(Document images with source code)
◇ ◇ ◇

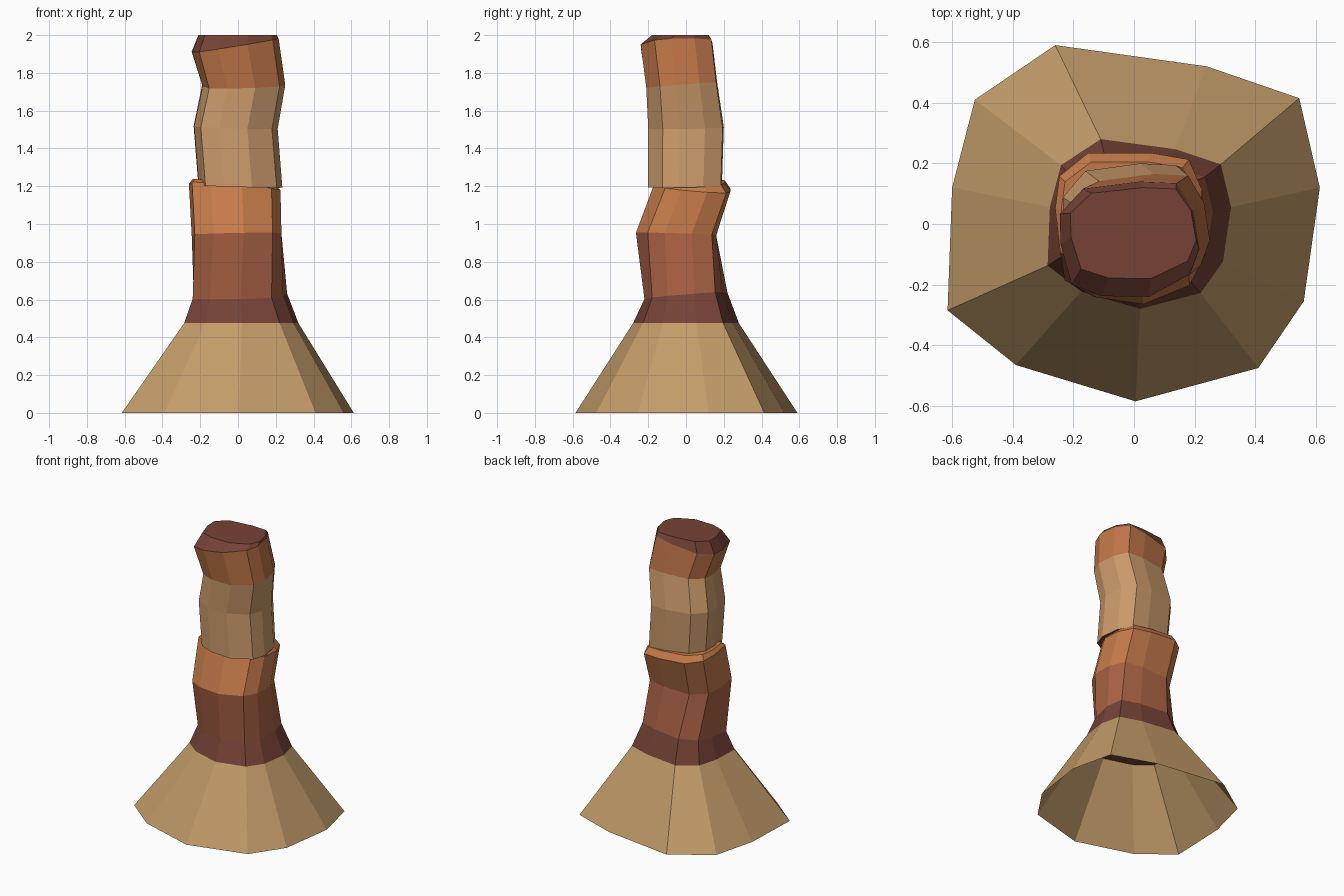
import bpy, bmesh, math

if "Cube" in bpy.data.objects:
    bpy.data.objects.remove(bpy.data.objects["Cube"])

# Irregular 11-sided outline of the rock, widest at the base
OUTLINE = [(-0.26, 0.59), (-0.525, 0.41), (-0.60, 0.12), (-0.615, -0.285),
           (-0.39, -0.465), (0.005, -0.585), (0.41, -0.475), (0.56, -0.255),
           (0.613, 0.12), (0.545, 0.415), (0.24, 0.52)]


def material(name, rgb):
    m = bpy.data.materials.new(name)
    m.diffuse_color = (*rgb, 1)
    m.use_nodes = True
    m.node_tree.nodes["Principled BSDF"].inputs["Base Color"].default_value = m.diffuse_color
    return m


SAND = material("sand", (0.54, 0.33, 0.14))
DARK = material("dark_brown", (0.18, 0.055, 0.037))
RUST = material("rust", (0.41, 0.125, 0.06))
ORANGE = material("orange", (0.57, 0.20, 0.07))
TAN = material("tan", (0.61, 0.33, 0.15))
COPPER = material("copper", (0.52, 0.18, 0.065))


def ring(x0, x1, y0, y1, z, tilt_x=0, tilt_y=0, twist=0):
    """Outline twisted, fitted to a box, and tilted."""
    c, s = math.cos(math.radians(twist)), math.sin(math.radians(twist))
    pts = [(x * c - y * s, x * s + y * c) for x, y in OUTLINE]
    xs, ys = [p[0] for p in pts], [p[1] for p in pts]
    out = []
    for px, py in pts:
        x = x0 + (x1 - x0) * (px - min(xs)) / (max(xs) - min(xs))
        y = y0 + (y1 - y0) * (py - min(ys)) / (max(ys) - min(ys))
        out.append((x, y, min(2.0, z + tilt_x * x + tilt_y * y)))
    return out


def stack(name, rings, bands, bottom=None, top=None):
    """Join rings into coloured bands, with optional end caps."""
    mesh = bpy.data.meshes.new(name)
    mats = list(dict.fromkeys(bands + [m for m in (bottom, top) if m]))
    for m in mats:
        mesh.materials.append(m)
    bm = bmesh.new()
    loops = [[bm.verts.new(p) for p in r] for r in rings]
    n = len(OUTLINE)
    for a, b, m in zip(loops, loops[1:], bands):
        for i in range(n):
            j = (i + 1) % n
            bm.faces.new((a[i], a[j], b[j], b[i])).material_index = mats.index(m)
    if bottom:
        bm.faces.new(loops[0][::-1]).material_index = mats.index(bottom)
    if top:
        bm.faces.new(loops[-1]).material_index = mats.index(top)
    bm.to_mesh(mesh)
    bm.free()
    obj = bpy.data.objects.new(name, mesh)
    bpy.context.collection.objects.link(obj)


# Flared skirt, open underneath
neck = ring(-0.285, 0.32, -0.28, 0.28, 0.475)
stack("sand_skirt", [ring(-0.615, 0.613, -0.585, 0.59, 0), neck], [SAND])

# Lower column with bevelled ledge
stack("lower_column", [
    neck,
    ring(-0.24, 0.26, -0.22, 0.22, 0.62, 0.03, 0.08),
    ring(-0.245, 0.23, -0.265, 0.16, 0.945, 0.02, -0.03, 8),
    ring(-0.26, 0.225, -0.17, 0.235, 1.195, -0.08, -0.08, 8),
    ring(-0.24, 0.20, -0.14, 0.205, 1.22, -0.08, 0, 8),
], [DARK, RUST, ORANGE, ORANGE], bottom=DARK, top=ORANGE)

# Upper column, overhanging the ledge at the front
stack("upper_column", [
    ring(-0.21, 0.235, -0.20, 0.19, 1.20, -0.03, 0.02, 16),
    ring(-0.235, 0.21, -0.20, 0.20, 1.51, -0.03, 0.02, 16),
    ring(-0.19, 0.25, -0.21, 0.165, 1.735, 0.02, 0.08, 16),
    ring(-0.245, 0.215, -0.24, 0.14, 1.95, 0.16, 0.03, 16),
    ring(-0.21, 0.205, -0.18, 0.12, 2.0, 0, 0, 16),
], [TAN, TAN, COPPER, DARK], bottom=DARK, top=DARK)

◇ ◇ ◇

#### The problem:
For the string "stack", count the lines of the entries above that include it; answer with the number only.

#### Result below:
4